Reader's Diary #1115- R. A. Montgomery, illustrated by Keith Newton: The Haunted House
Looking for a Choose Your Own Adventure title, since I was such a fan of the series as a kid, I came upon The Haunted House by R. A. Montgomery. If you're familiar with the series, you may note that this one doesn't look the way they did in the 80s. That's probably because this is from an updated Dragonlarks series, which is aimed at younger audiences. There's nothing on the book indicating that this series is aimed at a younger audience, though it says so on their website, and in any case, it becomes pretty apparent early on.
It also becomes pretty apparent that they don't think too highly of younger readers. It's awful. My son, who read it before me, was most unimpressed by the fact that every ending was happy. Hmmm, I thought, I don't recall that always being the case. Why do they all need to be happy? Young kids shouldn't learn that there may be negative consequences to their actions?
Nor did I remember all the cop-out endings where it all turned out to be a dream . The cover I show above says "12 possible endings," whereas our copy had 18, 3 of which ended with "you" (they're written in the 2nd person remember) waking up. There was also almost no attempt to stick with a theme. Besides entering the house (which you end up inside even if you choose not to), there's little in the way of scary, except for a crocodile-- not exactly a haunted house creature-- which ends up having rubber teeth and crying because he just wanted to be your friend. Gag. Then there's unicorns, a cream-puff house, a flying boat, and at one point you're walking on a sunbeam. It's more fantasy than horror. Again, I know it's aimed at younger readers, but even a friendly ghost or silly witch would have been on topic.
I wondered if, because it was written in the 2000s and for younger readers, maybe it was just a poor attempt at rebooting the series.
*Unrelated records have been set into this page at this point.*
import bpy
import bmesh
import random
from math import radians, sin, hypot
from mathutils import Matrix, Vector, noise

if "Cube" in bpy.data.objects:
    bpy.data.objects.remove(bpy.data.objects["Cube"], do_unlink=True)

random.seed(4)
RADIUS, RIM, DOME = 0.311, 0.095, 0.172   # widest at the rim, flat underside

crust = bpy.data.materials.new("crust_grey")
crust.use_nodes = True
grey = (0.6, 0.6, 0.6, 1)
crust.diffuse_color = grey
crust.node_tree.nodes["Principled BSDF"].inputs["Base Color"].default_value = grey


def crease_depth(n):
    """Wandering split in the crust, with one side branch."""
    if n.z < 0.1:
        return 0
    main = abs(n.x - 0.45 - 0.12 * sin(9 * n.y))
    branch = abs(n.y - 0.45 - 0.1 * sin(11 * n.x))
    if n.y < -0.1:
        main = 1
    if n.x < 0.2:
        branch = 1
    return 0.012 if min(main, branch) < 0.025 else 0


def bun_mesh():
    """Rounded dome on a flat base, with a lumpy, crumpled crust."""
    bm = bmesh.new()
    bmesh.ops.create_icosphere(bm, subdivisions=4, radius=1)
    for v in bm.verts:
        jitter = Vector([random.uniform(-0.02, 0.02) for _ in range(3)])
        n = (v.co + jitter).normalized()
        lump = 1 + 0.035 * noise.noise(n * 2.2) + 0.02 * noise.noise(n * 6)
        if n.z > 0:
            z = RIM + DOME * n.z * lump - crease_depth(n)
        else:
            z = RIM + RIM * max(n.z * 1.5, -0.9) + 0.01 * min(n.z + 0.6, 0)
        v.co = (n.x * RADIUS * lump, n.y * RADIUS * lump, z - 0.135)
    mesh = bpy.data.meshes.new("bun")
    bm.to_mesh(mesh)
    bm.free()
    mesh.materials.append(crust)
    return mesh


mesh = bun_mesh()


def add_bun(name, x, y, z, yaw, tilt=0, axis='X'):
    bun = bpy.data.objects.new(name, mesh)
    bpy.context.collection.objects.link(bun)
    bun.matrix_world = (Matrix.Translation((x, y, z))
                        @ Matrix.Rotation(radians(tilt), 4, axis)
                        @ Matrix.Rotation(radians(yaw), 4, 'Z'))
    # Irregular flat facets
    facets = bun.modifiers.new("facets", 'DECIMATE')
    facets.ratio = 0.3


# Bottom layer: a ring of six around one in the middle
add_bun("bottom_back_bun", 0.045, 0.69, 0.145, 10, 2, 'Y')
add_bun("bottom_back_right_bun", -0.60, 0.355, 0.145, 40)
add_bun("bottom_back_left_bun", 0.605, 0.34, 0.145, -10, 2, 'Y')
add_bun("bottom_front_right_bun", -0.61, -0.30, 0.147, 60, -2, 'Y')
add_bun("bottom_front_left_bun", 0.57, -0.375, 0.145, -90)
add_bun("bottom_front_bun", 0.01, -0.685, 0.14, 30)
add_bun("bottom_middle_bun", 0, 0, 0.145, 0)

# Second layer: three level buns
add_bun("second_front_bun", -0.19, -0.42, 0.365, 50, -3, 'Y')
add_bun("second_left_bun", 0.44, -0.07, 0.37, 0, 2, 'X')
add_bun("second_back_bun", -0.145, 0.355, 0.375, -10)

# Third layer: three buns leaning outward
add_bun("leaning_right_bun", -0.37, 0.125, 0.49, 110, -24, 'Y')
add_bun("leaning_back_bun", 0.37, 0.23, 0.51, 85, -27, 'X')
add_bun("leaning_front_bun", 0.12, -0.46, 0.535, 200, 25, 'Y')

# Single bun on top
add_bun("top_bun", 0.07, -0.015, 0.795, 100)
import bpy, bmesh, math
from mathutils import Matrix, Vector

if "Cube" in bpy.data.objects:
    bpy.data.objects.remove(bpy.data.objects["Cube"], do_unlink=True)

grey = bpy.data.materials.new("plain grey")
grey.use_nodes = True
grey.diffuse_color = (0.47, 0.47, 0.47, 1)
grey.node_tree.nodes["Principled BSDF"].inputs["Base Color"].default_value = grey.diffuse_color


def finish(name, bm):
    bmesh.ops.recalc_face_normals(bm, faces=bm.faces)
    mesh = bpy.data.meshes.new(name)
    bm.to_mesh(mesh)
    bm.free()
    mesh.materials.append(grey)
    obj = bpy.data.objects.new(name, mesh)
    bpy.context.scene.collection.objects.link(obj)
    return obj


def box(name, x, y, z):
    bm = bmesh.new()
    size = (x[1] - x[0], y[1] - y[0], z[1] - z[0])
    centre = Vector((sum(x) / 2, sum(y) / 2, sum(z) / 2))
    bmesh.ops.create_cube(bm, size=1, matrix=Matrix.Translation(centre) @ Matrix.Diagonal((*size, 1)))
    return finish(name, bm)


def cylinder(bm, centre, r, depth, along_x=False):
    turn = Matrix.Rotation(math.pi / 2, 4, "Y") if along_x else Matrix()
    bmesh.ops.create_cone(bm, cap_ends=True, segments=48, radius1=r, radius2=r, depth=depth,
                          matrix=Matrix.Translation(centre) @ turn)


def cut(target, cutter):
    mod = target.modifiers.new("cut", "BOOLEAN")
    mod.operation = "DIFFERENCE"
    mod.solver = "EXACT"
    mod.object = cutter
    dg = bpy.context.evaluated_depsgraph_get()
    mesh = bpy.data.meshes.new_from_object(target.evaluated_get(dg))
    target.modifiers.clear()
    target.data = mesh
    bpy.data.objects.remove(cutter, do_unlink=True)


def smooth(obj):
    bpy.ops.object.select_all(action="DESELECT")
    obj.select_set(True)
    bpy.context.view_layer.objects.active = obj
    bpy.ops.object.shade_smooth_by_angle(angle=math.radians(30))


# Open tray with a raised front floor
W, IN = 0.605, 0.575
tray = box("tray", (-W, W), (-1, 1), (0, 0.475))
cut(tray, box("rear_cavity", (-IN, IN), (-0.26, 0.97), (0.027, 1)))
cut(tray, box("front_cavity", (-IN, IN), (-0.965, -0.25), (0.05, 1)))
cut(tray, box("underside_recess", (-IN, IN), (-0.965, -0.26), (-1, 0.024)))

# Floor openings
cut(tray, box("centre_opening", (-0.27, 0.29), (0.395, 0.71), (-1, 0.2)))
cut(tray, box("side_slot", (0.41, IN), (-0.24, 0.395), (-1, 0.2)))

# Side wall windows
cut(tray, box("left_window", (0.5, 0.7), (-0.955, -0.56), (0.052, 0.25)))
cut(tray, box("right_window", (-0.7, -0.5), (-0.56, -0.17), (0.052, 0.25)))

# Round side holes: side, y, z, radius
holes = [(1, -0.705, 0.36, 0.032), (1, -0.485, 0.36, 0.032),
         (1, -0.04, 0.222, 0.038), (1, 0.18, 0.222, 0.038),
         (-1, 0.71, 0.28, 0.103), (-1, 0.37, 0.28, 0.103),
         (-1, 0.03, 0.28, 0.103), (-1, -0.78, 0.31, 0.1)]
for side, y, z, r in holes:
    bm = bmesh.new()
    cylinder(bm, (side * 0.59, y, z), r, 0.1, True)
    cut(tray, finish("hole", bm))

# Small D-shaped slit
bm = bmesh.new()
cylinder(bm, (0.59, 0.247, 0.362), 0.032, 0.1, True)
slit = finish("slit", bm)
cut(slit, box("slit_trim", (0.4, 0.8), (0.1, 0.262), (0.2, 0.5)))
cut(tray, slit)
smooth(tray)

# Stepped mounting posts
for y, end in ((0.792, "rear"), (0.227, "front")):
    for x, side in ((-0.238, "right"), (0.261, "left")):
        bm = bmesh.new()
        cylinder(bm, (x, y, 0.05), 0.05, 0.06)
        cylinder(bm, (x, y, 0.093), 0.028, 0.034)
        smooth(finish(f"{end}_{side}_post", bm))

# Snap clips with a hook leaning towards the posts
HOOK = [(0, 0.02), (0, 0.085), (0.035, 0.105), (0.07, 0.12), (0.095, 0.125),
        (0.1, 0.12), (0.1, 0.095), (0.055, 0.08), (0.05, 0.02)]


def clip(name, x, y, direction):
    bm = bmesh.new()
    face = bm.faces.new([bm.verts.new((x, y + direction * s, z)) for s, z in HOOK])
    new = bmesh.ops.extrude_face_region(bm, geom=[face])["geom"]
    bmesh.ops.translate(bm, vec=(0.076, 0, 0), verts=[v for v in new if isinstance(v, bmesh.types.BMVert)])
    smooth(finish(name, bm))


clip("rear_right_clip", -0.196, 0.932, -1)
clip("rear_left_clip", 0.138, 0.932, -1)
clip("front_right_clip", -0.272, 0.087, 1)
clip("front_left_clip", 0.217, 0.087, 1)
But then I noticed that the author was responsible for so many of the classic ones from my youth.
If you want to keep the illusion that your childhood tastes were great, leave them as memories.
If you want to destroy that illusion, reread and rewatch your old favourite books and TV shows.